As part of the NYPD's "Clean Halls" program, officers routinely stop individuals for just being near thousands of Bronx buildings and must "immediately cease" doing so without "reasonable suspicion of trespass," a federal judge ruled today. "While it may be difficult to say where, precisely, to draw the line between constitutional and unconstitutional police encounters, such a line exists, and the NYPD has systematically crossed it when making trespass stops outside [Trespass Affidavit Program] buildings in the Bronx," wrote Judge Shira Scheindlin in a ruling the NYCLU, which represents the plaintiffs, called "a major step toward dismantling the NYPD's stop-and-frisk regime."
"In order for an officer to have 'reasonable suspicion' that an individual is engaged in criminal trespass, the officer must be able to articulate facts providing 'a minimal level of objective justification for making the stop,' which means 'something more than an inchoate and unparticularized suspicion or hunch,'" Scheindlin ruled in her 157-page decision. "In particular, an individual observed exiting or entering a [Clean Halls] building does not establish reasonable suspicion of trespass, even if the building is located in a high crime area, and regardless of the time of day."
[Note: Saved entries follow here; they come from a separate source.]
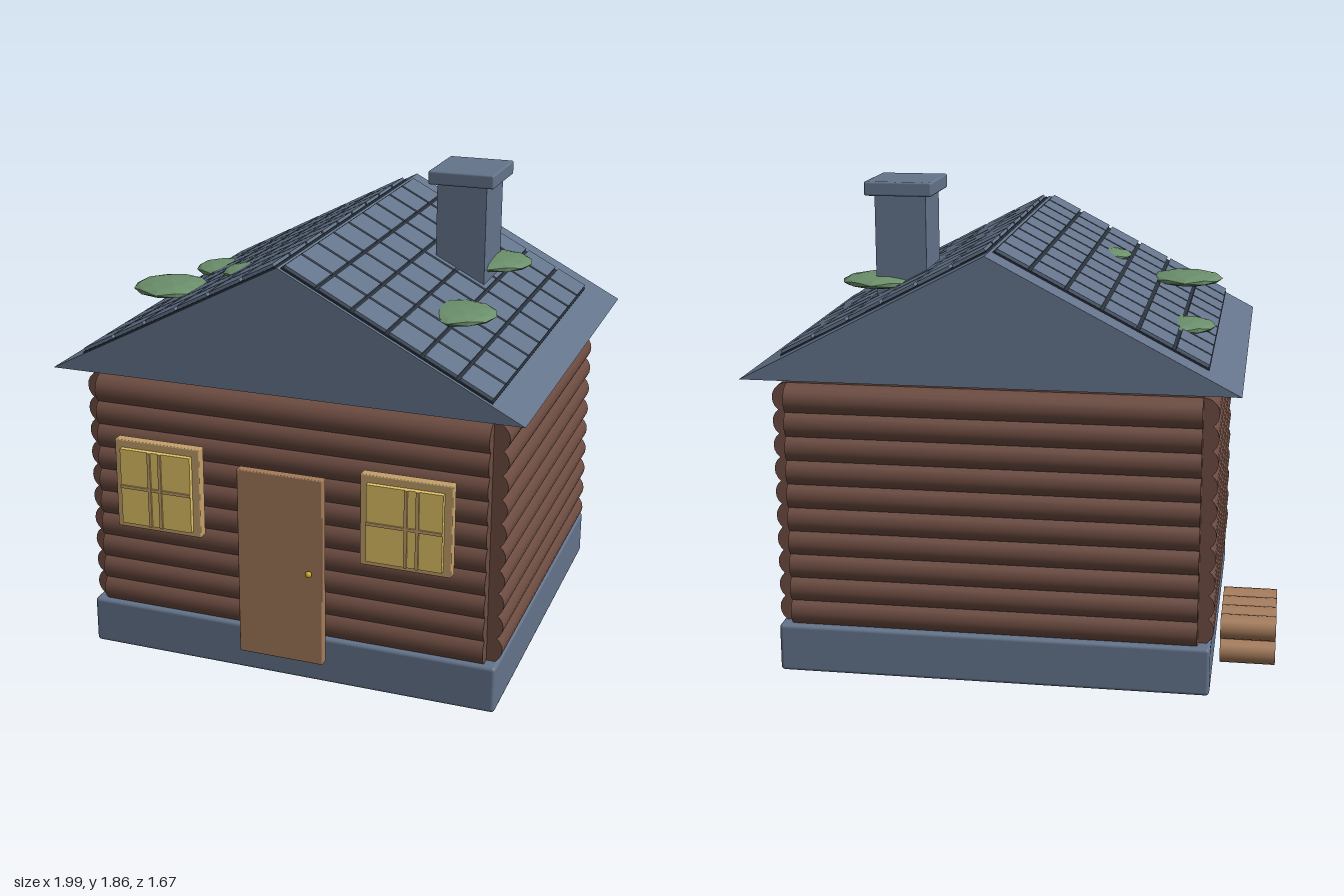
import * as THREE from 'three';
import { RoundedBoxGeometry } from 'three/addons/geometries/RoundedBoxGeometry.js';

const mat = (name, color) => {
  const m = new THREE.MeshStandardMaterial({ color });
  m.name = name;
  return m;
};

export function createModel() {
  const slate = mat('slate', 0x64748b);
  const joint = mat('dark joint', 0x2a323c);
  const bark = mat('log brown', 0x6d4c41);
  const wood = mat('light wood', 0xa67c5b);
  const trim = mat('window trim', 0xc4a06a);
  const glass = mat('lit glass', 0xe6c667);
  const moss = mat('moss green', 0x6b8f6b);
  const brass = mat('brass', 0xc9a227);

  const model = new THREE.Group();
  model.name = 'logCabin';

  const add = (name, geometry, material, parent = model) => {
    const mesh = new THREE.Mesh(geometry, material);
    mesh.name = name;
    parent.add(mesh);
    return mesh;
  };
  const group = (name) => {
    const g = new THREE.Group();
    g.name = name;
    model.add(g);
    return g;
  };
  // Box given by its minimum and maximum on each axis
  const box = (name, x0, x1, y0, y1, z0, z1, material, parent, round = 0) => {
    const s = [x1 - x0, y1 - y0, z1 - z0];
    const geo = round ? new RoundedBoxGeometry(...s, 2, round) : new THREE.BoxGeometry(...s);
    const mesh = add(name, geo, material, parent);
    mesh.position.set((x0 + x1) / 2, (y0 + y1) / 2, (z0 + z1) / 2);
    return mesh;
  };

  // Foundation
  box('foundation', -0.76, 0.9, 0, 0.19, -0.77, 0.74, slate, model, 0.015);

  // Log walls: each course ends at the axis of the neighbouring wall
  const L = -0.71, R = 0.85, B = -0.71, F = 0.685, logR = 0.06;
  const walls = group('logWalls');
  const alongX = new THREE.CylinderGeometry(logR, logR, R - L, 20).rotateZ(Math.PI / 2);
  const alongZ = new THREE.CylinderGeometry(logR, logR, F - B, 20).rotateX(Math.PI / 2);
  for (let i = 0; i < 10; i++) {
    const y = 0.24 + i * 0.0935;
    for (const z of [F, B]) add('wallLog', alongX, bark, walls).position.set((L + R) / 2, y, z);
    for (const x of [L, R]) add('wallLog', alongZ, bark, walls).position.set(x, y, (F + B) / 2);
  }
  box('topBeam', L, R, 1.1, 1.16, B, F, bark, walls);
  box('roofPlate', L, R, 1.17, 1.181, B, F, bark, walls);

  // Gable roof
  const ridgeX = 0.07, eaveY = 1.18, half = 0.92, rise = 0.48;
  const gable = new THREE.Shape();
  gable.moveTo(ridgeX - half, eaveY);
  gable.lineTo(ridgeX + half, eaveY);
  gable.lineTo(ridgeX, eaveY + rise);
  gable.closePath();
  add('roof', new THREE.ExtrudeGeometry(gable, { depth: 1.64, bevelEnabled: false }), slate).position.z = -0.84;

  // Shingles over a dark underlay, on both slopes
  const slope = Math.atan2(rise, half);
  const rowPitch = 0.131 / Math.cos(slope), colPitch = 0.1672;
  const shingleGeo = new THREE.BoxGeometry(rowPitch - 0.014, 0.018, colPitch - 0.014);
  const underlayGeo = new THREE.BoxGeometry(rowPitch * 6, 0.006, colPitch * 9);
  for (const side of [-1, 1]) {
    const face = group(side < 0 ? 'rightShingles' : 'leftShingles');
    face.position.set(ridgeX, eaveY + rise, 0);
    face.rotation.z = -side * slope;
    add('underlay', underlayGeo, joint, face).position.set(side * (0.011 + rowPitch * 3), 0.003, 0.0325);
    for (let r = 0; r < 6; r++)
      for (let c = 0; c < 9; c++)
        add('shingle', shingleGeo, slate, face).position
          .set(side * (0.011 + rowPitch * (r + 0.5)), 0.009, -0.72 + colPitch * (c + 0.5));
  }

  // Chimney
  box('chimneyStack', 0.39, 0.59, 1.4, 1.81, -0.33, -0.085, slate);
  box('chimneyCap', 0.36, 0.625, 1.8, 1.855, -0.36, -0.055, slate, model, 0.008);

  // Moss patches: flattened faceted blobs set into the roof
  const mossGeo = new THREE.IcosahedronGeometry(1, 1);
  mossGeo.computeVertexNormals();
  const patches = [
    [-0.58, 1.395, 0.31, 0.15], [-0.605, 1.315, -0.27, 0.125], [-0.24, 1.485, 0.305, 0.11],
    [0.6, 1.41, 0.31, 0.15], [0.59, 1.46, -0.27, 0.148],
  ];
  for (const [x, y, z, r] of patches) {
    const m = add('mossPatch', mossGeo, moss);
    m.position.set(x, y, z);
    m.scale.set(r, 0.028, r);
  }

  // Door and knob
  box('door', -0.1, 0.24, 0.11, 0.87, 0.765, 0.803, wood, model, 0.004);
  add('doorKnob', new THREE.SphereGeometry(0.013, 12, 8), brass).position.set(0.19, 0.49, 0.815);

  // Windows with frame, lit pane and glazing bars
  const addWindow = (name, cx, barX) => {
    const w = group(name);
    box('windowFrame', cx - 0.175, cx + 0.175, 0.565, 0.925, 0.765, 0.808, trim, w, 0.004);
    box('windowPane', cx - 0.145, cx + 0.145, 0.59, 0.895, 0.806, 0.828, glass, w);
    for (const x of [barX - 0.022, barX + 0.022])
      box('verticalBar', x - 0.006, x + 0.006, 0.59, 0.895, 0.826, 0.835, trim, w);
    box('horizontalBar', cx - 0.145, cx + 0.145, 0.737, 0.749, 0.826, 0.834, trim, w);
  };
  addWindow('rightWindow', -0.425, -0.426);
  addWindow('leftWindow', 0.565, 0.594);

  // Firewood stacked two high against the side
  const pile = group('firewoodPile');
  const fireGeo = new THREE.CylinderGeometry(0.048, 0.048, 0.21, 16).rotateZ(Math.PI / 2);
  for (let row = 0; row < 2; row++)
    for (let i = 0; i < 4; i++)
      add('firewood', fireGeo, wood, pile).position.set(-0.895, 0.108 + row * 0.096, -0.565 + i * 0.096);

  return model;
}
The case was one of three relating to stop-and-frisks before Scheindlin, who granted one class-action status last year. For now, the preliminary injunction calls for the police department to specify its written standards for trespassing stops and adjust officer training accordingly.
"Today's decision is a major step toward dismantling the NYPD's stop-and-frisk regime," said NYCLU executive director Donna Lieberman. "Operation Clean Halls has placed New Yorkers, mostly black and Latino, under siege in their own homes in thousands of apartment buildings. This aggressive assault on people's constitutional rights must be stopped."